Experts have voiced serious concerns over the rising risk of spread of poliovirus and have unanimously agreed that the risk of international spread of the virus remains a Public Health Emergency of International Concern (PHEIC).
The World Health Organization's Emergency Committee, under the International Health Regulations (2005) (IHR), regarding the international spread of poliovirus met last month (May) to review the data on wild poliovirus (WPV1) and circulating vaccine-derived polioviruses (cVDPV).
It raised concerns that progress made in recent years in tackling the rising risk of spread of WPV1 “appears to be reversing”, with the committee’s assessed risk of international spread the highest since 2014 when the PHEIC was declared.
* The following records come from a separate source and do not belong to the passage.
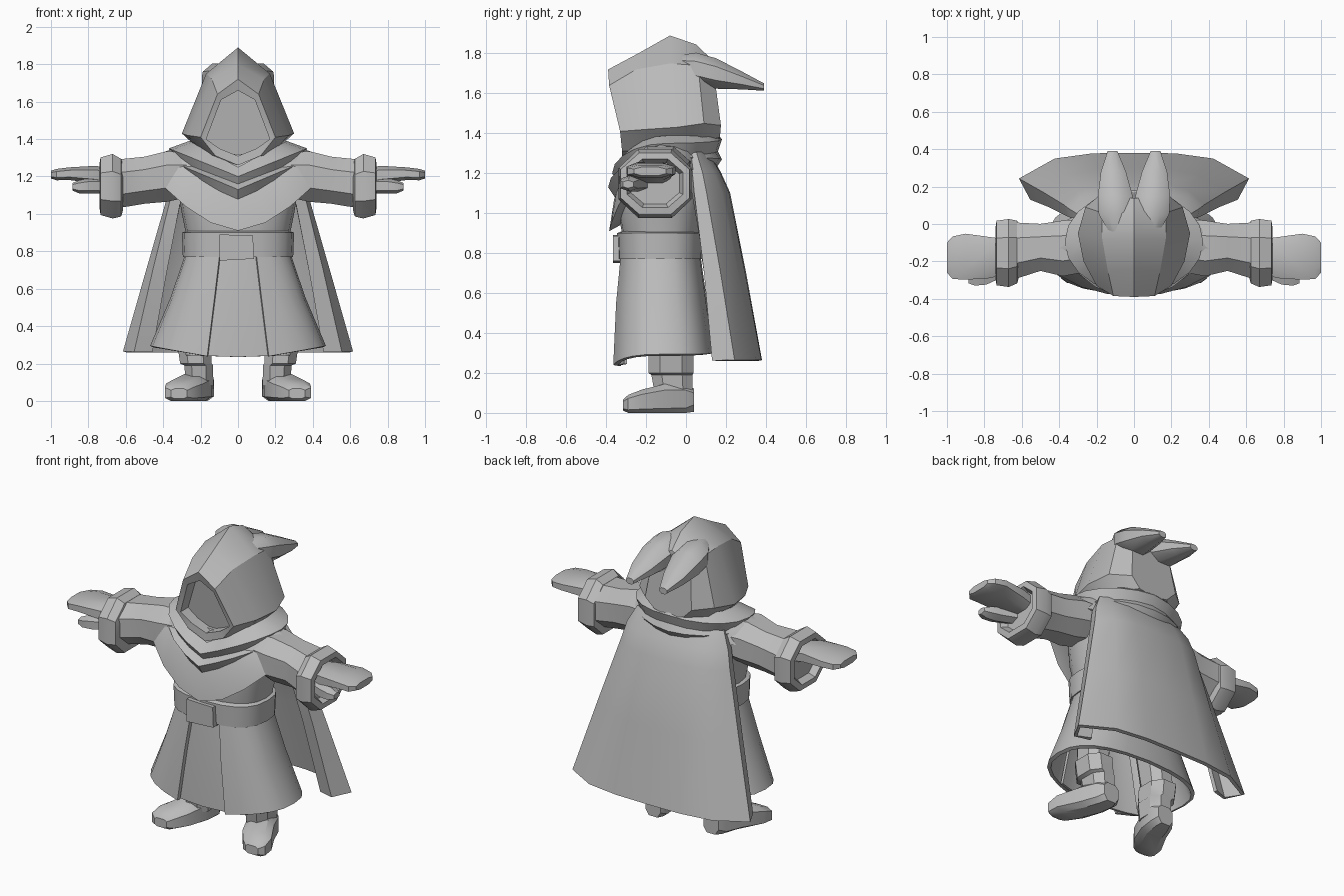
import bpy, bmesh, math
from mathutils import Vector

cloth = bpy.data.materials.new("plain grey")
cloth.diffuse_color = (0.5, 0.5, 0.5, 1)


def loft(name, rings, closed=True, caps=True, thick=0.0, angle=32):
    """Skin a series of equal-length point rings into one object."""
    bm = bmesh.new()
    rows = [[bm.verts.new(p) for p in r] for r in rings]
    n = len(rows[0])
    for a, b in zip(rows, rows[1:]):
        for i in range(n if closed else n - 1):
            j = (i + 1) % n
            bm.faces.new((a[i], a[j], b[j], b[i]))
    if closed and caps:
        bm.faces.new(rows[0][::-1])
        bm.faces.new(rows[-1])
    bmesh.ops.recalc_face_normals(bm, faces=bm.faces)
    me = bpy.data.meshes.new(name)
    bm.to_mesh(me)
    bm.free()
    me.materials.append(cloth)
    ob = bpy.data.objects.new(name, me)
    bpy.context.collection.objects.link(ob)
    bpy.ops.object.select_all(action='DESELECT')
    ob.select_set(True)
    bpy.context.view_layer.objects.active = ob
    if thick:
        m = ob.modifiers.new("thickness", 'SOLIDIFY')
        m.thickness = thick
        m.offset = 0
        bpy.ops.object.modifier_apply(modifier=m.name)
    bpy.ops.object.shade_smooth_by_angle(angle=math.radians(angle))
    return ob


def power(v, e):
    return math.copysign(abs(v) ** e, v)


def oval(rx, yf, yb, zs, zf=None, zb=None, n=20, e=1.0, bend=1.0, arc=None):
    """Horizontal ring with its own height at the sides, front and back."""
    zf = zs if zf is None else zf
    zb = zs if zb is None else zb
    a0, a1 = arc or (-90, 270)
    steps = n - 1 if arc else n
    pts = []
    for i in range(n):
        t = math.radians(a0 + (a1 - a0) * i / steps)
        c, s = power(math.cos(t), e), power(math.sin(t), e)
        z = zs + ((zf if s < 0 else zb) - zs) * (1 - abs(c) ** bend)
        pts.append((rx * c, (yf + yb) / 2 + (yb - yf) / 2 * s, z))
    return pts


def tube(name, rings, axis, side=1, n=8, e=0.8, angle=32):
    """Limb along an axis; each ring is centre x, y, z and two radii."""
    u, v = {'x': ((0, 1, 0), (0, 0, 1)), 'y': ((1, 0, 0), (0, 0, 1)),
            'z': ((1, 0, 0), (0, 1, 0))}[axis]
    out = []
    for cx, cy, cz, ra, rb in rings:
        ring = []
        for i in range(n):
            t = 2 * math.pi * (i + 0.5) / n
            p = Vector((cx, cy, cz)) + Vector(u) * ra * power(math.cos(t), e) \
                + Vector(v) * rb * power(math.sin(t), e)
            ring.append((p.x * side, p.y, p.z))
        out.append(ring)
    return loft(name, out, angle=angle)


def mirror_ring(half):
    """Close a half ring whose first and last points lie on the centre."""
    return half + [(-x, y, z) for x, y, z in half[-2:0:-1]]


# Hood with recessed face opening: face plane, inner rim, outer rim, then back
hood = [
    [(0, -.29, 1.66), (.09, -.285, 1.61), (.17, -.25, 1.40), (.1, -.25, 1.35), (0, -.25, 1.31)],
    [(0, -.375, 1.66), (.09, -.37, 1.61), (.17, -.325, 1.40), (.1, -.32, 1.35), (0, -.315, 1.31)],
    [(0, -.39, 1.72), (.11, -.385, 1.64), (.2, -.33, 1.41), (.12, -.32, 1.31), (0, -.32, 1.26)],
    [(0, -.24, 1.80), (.14, -.25, 1.72), (.27, -.2, 1.42), (.18, -.2, 1.32), (0, -.2, 1.28)],
    [(0, -.08, 1.89), (.17, -.08, 1.75), (.3, -.05, 1.43), (.2, -.05, 1.34), (0, -.05, 1.30)],
    [(0, .05, 1.845), (.17, .06, 1.74), (.26, .09, 1.45), (.2, .08, 1.36), (0, .08, 1.33)],
    [(0, .14, 1.76), (.13, .14, 1.70), (.16, .175, 1.44), (.1, .17, 1.38), (0, .17, 1.36)],
]
loft("hood", [mirror_ring(h) for h in hood])

# Folded cowl around the neck, dropping to a V at the front
loft("cowl", [oval(*r) for r in (
    (.22, -.28, .10, 1.30, 1.18, 1.30), (.26, -.31, .15, 1.39, 1.25, 1.41),
    (.37, -.37, .18, 1.35, 1.20, 1.37), (.34, -.345, .16, 1.29, 1.16, 1.31),
    (.355, -.39, .18, 1.28, 1.13, 1.27), (.32, -.35, .14, 1.23, 1.07, 1.21))])

# Rounded mantle over the chest and shoulders
loft("mantle", [oval(*r, bend=1.7) for r in (
    (.28, -.30, .08, 1.37, 1.20, 1.30), (.40, -.36, .10, 1.33, 1.07, 1.26),
    (.475, -.385, .11, 1.23, .91, 1.20), (.36, -.33, .07, 1.20, .94, 1.18))])

# Torso, belt and buckle
loft("torso", [oval(*r, e=.8) for r in (
    (.26, -.31, .06, .74), (.28, -.32, .07, .90), (.30, -.34, .09, 1.0),
    (.33, -.33, .10, 1.18), (.24, -.27, .08, 1.32))])
loft("belt", [oval(*r, e=.77) for r in (
    (.25, -.30, .04, .77), (.295, -.34, .08, .77),
    (.30, -.345, .085, .90), (.27, -.32, .05, .91))])
loft("buckle", [[(-.10, y, .75), (.085, y, .76), (.08, y, .885), (-.10, y, .89)]
                for y in (-.31, -.365)])

# Robe skirt split at the front, with an inner panel behind the split
loft("robe_skirt", [oval(*r, n=23, e=.77, arc=(-75, 255)) for r in (
    (.265, -.32, .06, .80), (.35, -.345, .095, .55), (.46, -.36, .13, .29, .21, .30))],
    closed=False, thick=.022)
loft("front_panel", [oval(*r, n=7, e=.77, arc=(-125, -55)) for r in (
    (.25, -.305, .06, .80), (.34, -.325, .09, .55), (.43, -.335, .12, .25, .235))],
    closed=False, thick=.015)

# Long cape: half sections from the centre back to the folded front edge
cape = [
    (1.30, [(0, .11), (.14, .10), (.25, .07), (.29, .05), (.28, .03), (.26, .02)]),
    (1.20, [(0, .165), (.16, .16), (.28, .13), (.34, .08), (.33, .04), (.29, .03)]),
    (1.10, [(0, .21), (.16, .205), (.29, .17), (.365, .10), (.35, .05), (.30, .04)]),
    (.70, [(0, .29), (.19, .285), (.35, .25), (.48, .17), (.45, .10), (.38, .11)]),
    (.262, [(0, .37), (.22, .367), (.42, .34), (.605, .24), (.55, .14), (.46, .17)]),
]
loft("cape", [[(-x, y, z) for x, y in h[:0:-1]] + [(x, y, z) for x, y in h]
              for z, h in cape], closed=False, thick=.022)

for s, side in ((1, "right"), (-1, "left")):
    # Hood tails flowing out of the crown and curling behind
    tube(side + "_hood_tail", [
        (.075, -.06, 1.75, .05, .04), (.095, .05, 1.725, .10, .085),
        (.10, .15, 1.70, .10, .082), (.11, .28, 1.665, .072, .048),
        (.115, .39, 1.632, .028, .020)], 'y', s, e=.9, angle=40)
    # Sleeve and turned-back cuff with a hollow end
    tube(side + "_sleeve", [
        (.22, -.11, 1.21, .15, .12), (.38, -.13, 1.20, .16, .145),
        (.50, -.125, 1.18, .135, .135), (.65, -.145, 1.16, .165, .14)], 'x', s, e=.9)
    tube(side + "_cuff", [
        (.615, -.15, 1.14, .145, .13), (.625, -.15, 1.14, .18, .165),
        (.67, -.155, 1.148, .195, .185), (.735, -.155, 1.148, .185, .165),
        (.74, -.155, 1.15, .15, .13), (.70, -.155, 1.15, .13, .11)], 'x', s, e=.88)
    # Flat mitten hand, folded lower fingers and thumb
    tube(side + "_hand", [
        (.66, -.16, 1.19, .08, .05), (.76, -.18, 1.21, .115, .05),
        (.90, -.175, 1.215, .13, .036), (.97, -.18, 1.21, .12, .032),
        (1.0, -.18, 1.21, .085, .022)], 'x', s, e=.7)
    tube(side + "_thumb", [
        (.68, -.23, 1.15, .05, .04), (.79, -.275, 1.15, .055, .042),
        (.85, -.285, 1.145, .05, .035), (.885, -.29, 1.145, .03, .02)], 'x', s, n=6)
    # Leg with boot shaft
    tube(side + "_leg", [
        (.205, -.06, .08, .078, .10), (.21, -.07, .19, .082, .11),
        (.225, -.075, .20, .09, .12), (.235, -.075, .30, .095, .12),
        (.235, -.08, .31, .08, .10), (.22, -.09, .52, .09, .11)], 'z', s)
    # Shoe turned outward
    tube(side + "_shoe", [
        (.20, .04, .07, .055, .055), (.205, .0, .075, .08, .072),
        (.23, -.10, .075, .095, .075), (.285, -.22, .062, .105, .058),
        (.315, -.29, .05, .08, .042), (.315, -.315, .045, .045, .022)], 'y', s, e=.65)

# Seat the soles on the ground
for ob in bpy.data.objects:
    if ob.name.endswith("_shoe"):
        for v in ob.data.vertices:
            v.co.z = max(0.0, v.co.z - .012) if v.co.z < .04 else v.co.z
This decision was based on a number of factors including the rising number of WPV1 cases in Pakistan; rising proportion of environmental samples that are positive for WPV1 in Afghanistan and Pakistan; and increasing community and individual resistance to the polio programme.
Concerns were also voiced over the rising risk of cVDPV spread, falling type 2 poliovirus immunity, weak routine immunisation and population movement and surveillance gaps.
The Committee recommended the extension of temporary recommendations to reduce the spread of poliovirus for a further three months. These include country-specific recommendations for vaccination.